An 'object-centred' approach to mapping Australia's largest database of cultural heritage

  • digital
  • archives
  • search engine

The past decade has seen information technologies, digital capabilities and consumer expectations advance in leaps and bounds leaving deeply rooted search systems on the back foot. Modernising a collaborative countrywide archive is no easy feat but the National Library of Australia (NLA) had future generations in mind. Craig Walker was approached to delve into the depths of Trove, NLA’s online destination for search and access, and pave the way for future generations to connect with the digital discovery tool.

We visited the National Library of Australia archives and talked to a variety of teams and divisions to understand the people, processes and artefacts behind the data.

“That enabled us to have a conversation, not about the best way to give people information, but the best way to design the service so the users enjoy the service as well.”

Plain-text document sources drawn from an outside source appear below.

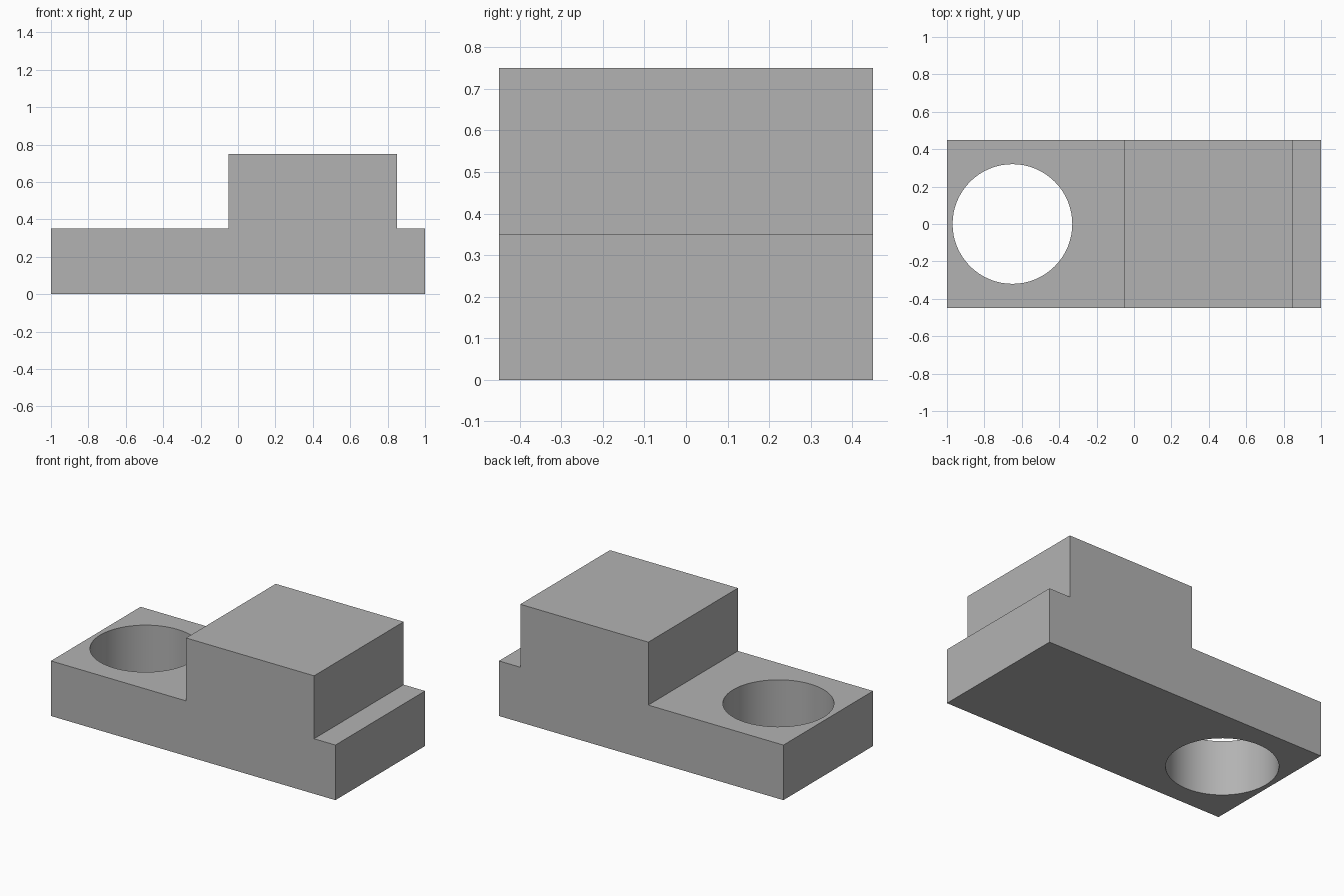
import bpy
import bmesh

cube = bpy.data.objects.get("Cube")
if cube:
    bpy.data.objects.remove(cube, do_unlink=True)

HALF_DEPTH = 0.45
HOLE_X, HOLE_RADIUS = -0.65, 0.32

grey = bpy.data.materials.new("plain grey")
grey.use_nodes = True
colour = (0.45, 0.45, 0.45, 1)
grey.diffuse_color = colour
grey.node_tree.nodes["Principled BSDF"].inputs["Base Color"].default_value = colour

# Stepped block: side profile extruded through the depth
profile = [(-1, 0), (1, 0), (1, 0.35), (0.85, 0.35),
           (0.85, 0.75), (-0.05, 0.75), (-0.05, 0.35), (-1, 0.35)]
bm = bmesh.new()
face = bm.faces.new([bm.verts.new((x, -HALF_DEPTH, z)) for x, z in profile])
extruded = bmesh.ops.extrude_face_region(bm, geom=[face])["geom"]
bmesh.ops.translate(bm, vec=(0, 2 * HALF_DEPTH, 0),
                    verts=[v for v in extruded if isinstance(v, bmesh.types.BMVert)])
bmesh.ops.recalc_face_normals(bm, faces=bm.faces)
mesh = bpy.data.meshes.new("stepped_block")
bm.to_mesh(mesh)
bm.free()
mesh.materials.append(grey)
block = bpy.data.objects.new("stepped_block", mesh)
bpy.context.collection.objects.link(block)

# Round through hole in the low end
bpy.ops.mesh.primitive_cylinder_add(vertices=64, radius=HOLE_RADIUS, depth=1,
                                    location=(HOLE_X, 0, 0.2))
cutter = bpy.context.object
cutter.name = "hole_cutter"
cutter.data.materials.append(grey)
cut = block.modifiers.new("round hole", 'BOOLEAN')
cut.operation = 'DIFFERENCE'
cut.solver = 'EXACT'
cut.object = cutter

bpy.ops.object.select_all(action='DESELECT')
block.select_set(True)
bpy.context.view_layer.objects.active = block
bpy.ops.object.modifier_apply(modifier=cut.name)
bpy.data.objects.remove(cutter, do_unlink=True)
bpy.ops.object.shade_smooth_by_angle()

Craig Walker embarked on an independent evaluation of Trove’s values and capabilities against what it has the potential to become. Building from an immersion into Trove’s current state of operation for end users and partners, locally and globally, Craig Walker created a comprehensive set of service design recommendations known as the Trove Atlas, mapping a system from complex collections of indexed objects and exploring the pathways to access it. Craig Walker’s deep dive into Trove unveiled key relationships between sixty-nine objects, user intent and navigation complexity.

We ran workshops with GLAM (galleries, libraries, archives and museums) sector partners to understand their priorities for improving Trove.

Craig Walker’s recommendations for Trove have acted as the catalyst for NLA to blow the dust off their overarching brand and once sophisticated system to set the new standard for a centralised national service of search, discovery and access.